Once the line containing "y, a, h, t, d])" is found in the entries below, restate it and each following line word for word, stopping after the line containing "[-d * 0.4, h], [-d".
DATA UNDER STUDY START
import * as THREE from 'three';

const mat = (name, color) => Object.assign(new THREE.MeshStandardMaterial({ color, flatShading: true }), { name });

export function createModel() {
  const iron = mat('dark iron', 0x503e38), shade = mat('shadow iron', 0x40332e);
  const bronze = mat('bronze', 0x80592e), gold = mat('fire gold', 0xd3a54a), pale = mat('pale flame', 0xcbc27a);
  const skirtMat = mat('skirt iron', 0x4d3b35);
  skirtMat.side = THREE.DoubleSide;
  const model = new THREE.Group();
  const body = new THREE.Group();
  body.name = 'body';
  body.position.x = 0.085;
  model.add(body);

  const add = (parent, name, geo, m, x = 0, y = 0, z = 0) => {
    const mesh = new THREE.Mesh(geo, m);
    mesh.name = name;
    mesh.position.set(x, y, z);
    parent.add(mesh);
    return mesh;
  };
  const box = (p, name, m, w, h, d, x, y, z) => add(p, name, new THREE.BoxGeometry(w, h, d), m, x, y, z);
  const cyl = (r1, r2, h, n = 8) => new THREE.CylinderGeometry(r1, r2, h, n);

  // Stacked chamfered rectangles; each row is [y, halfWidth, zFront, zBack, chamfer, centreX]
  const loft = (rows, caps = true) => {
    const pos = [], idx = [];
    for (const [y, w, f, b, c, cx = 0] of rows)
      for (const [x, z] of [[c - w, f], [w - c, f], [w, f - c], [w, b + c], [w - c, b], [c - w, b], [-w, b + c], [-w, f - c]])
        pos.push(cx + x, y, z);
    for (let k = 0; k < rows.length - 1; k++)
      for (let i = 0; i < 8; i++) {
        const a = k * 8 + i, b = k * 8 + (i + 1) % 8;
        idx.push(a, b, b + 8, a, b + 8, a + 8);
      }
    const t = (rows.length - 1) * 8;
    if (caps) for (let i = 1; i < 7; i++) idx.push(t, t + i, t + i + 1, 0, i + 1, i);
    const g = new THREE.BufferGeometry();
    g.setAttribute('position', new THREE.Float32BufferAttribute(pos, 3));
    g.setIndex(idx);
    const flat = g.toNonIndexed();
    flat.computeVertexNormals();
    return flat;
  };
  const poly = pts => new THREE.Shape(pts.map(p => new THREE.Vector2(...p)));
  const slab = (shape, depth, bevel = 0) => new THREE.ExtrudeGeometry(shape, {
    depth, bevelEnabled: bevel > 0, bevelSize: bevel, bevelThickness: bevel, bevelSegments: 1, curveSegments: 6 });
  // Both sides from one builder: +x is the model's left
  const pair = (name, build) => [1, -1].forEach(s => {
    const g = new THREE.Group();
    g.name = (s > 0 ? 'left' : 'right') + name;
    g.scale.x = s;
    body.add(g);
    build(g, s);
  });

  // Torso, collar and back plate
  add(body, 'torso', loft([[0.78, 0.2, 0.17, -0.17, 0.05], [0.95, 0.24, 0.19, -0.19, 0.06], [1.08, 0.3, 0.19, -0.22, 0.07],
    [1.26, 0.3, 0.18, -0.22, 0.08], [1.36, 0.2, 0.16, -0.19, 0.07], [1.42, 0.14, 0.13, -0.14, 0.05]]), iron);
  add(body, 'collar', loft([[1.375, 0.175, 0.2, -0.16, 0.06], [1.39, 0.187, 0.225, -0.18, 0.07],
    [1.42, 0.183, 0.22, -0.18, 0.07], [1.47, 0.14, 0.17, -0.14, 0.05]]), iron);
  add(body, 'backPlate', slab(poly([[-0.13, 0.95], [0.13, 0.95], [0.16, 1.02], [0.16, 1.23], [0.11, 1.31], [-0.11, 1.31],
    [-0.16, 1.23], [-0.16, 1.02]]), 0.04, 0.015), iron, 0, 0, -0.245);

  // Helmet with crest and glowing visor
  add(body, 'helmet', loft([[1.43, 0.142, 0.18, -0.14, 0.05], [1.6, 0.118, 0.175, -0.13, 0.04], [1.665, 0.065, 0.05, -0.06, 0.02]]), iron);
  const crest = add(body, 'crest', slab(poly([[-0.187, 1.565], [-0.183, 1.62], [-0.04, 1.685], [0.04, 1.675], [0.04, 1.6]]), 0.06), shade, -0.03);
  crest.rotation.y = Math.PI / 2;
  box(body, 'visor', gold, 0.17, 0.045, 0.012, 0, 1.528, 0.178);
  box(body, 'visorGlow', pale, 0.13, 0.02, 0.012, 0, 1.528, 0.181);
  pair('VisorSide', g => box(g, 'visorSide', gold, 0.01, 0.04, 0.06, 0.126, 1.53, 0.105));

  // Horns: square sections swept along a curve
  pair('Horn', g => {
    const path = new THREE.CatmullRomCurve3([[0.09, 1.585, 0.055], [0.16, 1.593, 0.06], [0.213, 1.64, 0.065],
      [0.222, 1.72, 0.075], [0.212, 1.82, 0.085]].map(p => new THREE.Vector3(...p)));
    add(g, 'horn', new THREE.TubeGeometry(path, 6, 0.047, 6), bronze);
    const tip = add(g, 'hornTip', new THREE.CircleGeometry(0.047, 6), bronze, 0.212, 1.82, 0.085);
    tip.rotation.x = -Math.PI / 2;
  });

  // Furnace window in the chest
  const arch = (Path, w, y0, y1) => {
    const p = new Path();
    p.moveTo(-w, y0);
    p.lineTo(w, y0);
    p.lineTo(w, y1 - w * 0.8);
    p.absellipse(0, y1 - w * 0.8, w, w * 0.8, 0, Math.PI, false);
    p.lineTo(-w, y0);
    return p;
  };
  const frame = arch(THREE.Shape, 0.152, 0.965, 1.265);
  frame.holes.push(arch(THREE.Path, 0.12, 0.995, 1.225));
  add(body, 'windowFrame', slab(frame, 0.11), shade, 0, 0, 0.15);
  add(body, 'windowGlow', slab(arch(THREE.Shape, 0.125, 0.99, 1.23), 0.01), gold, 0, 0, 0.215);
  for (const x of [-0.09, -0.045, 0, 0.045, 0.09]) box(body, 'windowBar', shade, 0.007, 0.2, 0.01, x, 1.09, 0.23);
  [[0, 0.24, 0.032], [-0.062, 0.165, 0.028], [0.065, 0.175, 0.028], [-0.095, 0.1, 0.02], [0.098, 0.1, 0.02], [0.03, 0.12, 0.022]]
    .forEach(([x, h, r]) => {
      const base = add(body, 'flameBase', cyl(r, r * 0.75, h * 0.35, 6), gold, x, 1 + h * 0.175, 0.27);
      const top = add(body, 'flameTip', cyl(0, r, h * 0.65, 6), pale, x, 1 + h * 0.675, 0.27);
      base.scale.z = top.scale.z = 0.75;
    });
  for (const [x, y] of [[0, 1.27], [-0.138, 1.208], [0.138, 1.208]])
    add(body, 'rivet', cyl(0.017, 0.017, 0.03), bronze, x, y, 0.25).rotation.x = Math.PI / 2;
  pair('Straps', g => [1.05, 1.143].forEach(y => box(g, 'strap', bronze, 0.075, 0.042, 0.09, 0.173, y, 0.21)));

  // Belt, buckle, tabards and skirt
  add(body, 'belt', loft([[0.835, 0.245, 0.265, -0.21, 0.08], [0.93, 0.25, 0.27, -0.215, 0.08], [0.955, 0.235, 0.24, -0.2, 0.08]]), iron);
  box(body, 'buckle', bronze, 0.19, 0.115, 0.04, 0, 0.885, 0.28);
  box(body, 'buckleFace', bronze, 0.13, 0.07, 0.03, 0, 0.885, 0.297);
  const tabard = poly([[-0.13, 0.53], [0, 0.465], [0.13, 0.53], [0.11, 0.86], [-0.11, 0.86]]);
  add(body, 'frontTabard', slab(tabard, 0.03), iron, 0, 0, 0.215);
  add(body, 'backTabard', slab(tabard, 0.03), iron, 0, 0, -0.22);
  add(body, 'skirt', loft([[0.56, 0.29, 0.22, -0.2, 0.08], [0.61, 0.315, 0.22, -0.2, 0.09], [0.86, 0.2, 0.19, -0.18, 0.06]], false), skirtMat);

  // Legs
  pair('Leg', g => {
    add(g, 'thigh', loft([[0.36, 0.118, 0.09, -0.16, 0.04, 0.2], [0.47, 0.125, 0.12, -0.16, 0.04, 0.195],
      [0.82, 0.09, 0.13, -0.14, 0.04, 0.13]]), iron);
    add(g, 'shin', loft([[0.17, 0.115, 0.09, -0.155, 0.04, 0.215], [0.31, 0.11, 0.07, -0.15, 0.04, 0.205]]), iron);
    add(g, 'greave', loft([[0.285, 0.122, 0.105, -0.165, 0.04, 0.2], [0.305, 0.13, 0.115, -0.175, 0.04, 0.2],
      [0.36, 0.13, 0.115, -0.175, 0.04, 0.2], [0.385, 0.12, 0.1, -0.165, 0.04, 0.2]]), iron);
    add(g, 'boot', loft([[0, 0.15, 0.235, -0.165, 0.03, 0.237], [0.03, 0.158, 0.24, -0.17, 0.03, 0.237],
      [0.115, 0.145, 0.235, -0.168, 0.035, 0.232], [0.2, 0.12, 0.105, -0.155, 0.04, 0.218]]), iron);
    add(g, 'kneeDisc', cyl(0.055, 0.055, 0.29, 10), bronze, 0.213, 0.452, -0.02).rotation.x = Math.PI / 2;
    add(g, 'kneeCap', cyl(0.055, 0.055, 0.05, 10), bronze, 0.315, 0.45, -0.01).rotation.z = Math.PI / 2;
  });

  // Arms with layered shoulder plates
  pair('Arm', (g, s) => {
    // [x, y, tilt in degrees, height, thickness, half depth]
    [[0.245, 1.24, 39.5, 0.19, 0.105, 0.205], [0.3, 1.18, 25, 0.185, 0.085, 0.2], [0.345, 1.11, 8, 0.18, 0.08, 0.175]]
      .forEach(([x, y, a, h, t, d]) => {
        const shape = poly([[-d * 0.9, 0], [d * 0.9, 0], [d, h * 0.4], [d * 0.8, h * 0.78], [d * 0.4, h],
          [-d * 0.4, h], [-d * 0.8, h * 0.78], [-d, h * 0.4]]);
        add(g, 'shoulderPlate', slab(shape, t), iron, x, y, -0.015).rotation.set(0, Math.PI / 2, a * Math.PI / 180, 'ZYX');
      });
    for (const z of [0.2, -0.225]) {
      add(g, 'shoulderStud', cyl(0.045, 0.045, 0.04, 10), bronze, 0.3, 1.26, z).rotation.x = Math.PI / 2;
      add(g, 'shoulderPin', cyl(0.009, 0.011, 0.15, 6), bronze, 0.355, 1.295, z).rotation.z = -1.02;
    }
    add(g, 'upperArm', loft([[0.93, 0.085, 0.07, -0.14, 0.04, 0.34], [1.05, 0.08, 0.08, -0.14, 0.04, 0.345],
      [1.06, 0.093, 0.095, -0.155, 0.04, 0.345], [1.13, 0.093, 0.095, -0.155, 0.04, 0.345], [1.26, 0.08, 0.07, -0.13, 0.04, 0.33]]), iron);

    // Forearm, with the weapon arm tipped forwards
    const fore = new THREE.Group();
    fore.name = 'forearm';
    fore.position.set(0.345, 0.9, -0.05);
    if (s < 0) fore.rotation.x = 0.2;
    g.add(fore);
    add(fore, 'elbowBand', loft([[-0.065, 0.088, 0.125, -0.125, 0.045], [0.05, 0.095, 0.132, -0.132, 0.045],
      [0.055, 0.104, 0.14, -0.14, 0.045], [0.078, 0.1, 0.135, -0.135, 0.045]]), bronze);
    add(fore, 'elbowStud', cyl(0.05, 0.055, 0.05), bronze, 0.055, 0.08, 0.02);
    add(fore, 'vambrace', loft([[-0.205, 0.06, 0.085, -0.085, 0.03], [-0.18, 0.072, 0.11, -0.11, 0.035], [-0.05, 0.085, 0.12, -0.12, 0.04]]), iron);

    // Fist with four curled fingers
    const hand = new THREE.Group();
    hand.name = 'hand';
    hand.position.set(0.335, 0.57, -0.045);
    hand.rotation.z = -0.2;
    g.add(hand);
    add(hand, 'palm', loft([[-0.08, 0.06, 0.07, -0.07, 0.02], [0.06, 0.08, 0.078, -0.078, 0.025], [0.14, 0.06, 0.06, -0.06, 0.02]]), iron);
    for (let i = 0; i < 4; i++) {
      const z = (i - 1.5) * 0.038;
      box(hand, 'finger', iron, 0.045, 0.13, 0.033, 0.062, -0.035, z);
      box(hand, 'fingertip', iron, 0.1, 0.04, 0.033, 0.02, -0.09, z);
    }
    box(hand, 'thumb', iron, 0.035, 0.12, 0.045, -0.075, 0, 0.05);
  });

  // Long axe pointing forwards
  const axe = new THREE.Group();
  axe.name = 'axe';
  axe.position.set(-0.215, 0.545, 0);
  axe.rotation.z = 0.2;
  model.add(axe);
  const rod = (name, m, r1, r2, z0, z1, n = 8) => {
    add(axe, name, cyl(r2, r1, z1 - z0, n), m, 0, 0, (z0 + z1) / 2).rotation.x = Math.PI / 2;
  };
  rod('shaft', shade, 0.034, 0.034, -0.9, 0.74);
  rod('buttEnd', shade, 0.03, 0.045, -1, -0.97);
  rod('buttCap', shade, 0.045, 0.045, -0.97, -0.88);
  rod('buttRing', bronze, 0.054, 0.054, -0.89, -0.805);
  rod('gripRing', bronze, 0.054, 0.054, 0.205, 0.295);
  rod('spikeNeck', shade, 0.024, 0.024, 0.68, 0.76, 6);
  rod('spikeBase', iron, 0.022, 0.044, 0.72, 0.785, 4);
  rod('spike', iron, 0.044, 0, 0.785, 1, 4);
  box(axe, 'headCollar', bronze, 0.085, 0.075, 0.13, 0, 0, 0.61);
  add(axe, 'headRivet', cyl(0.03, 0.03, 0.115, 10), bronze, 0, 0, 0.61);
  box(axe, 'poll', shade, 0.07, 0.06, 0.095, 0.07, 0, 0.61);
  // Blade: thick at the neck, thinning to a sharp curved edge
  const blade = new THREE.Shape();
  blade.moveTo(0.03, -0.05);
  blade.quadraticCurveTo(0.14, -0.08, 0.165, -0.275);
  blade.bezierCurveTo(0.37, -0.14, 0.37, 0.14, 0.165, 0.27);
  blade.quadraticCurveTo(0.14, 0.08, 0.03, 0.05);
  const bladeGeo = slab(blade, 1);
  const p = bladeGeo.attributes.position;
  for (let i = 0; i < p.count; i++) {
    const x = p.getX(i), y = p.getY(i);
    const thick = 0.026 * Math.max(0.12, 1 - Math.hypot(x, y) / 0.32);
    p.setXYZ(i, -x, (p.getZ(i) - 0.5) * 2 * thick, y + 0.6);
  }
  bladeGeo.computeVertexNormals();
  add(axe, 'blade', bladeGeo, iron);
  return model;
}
DATA UNDER STUDY END
* **WRITTEN RESPONSE**
      .forEach(([x, y, a, h, t, d]) => {
        const shape = poly([[-d * 0.9, 0], [d * 0.9, 0], [d, h * 0.4], [d * 0.8, h * 0.78], [d * 0.4, h],
          [-d * 0.4, h], [-d * 0.8, h * 0.78], [-d, h * 0.4]]);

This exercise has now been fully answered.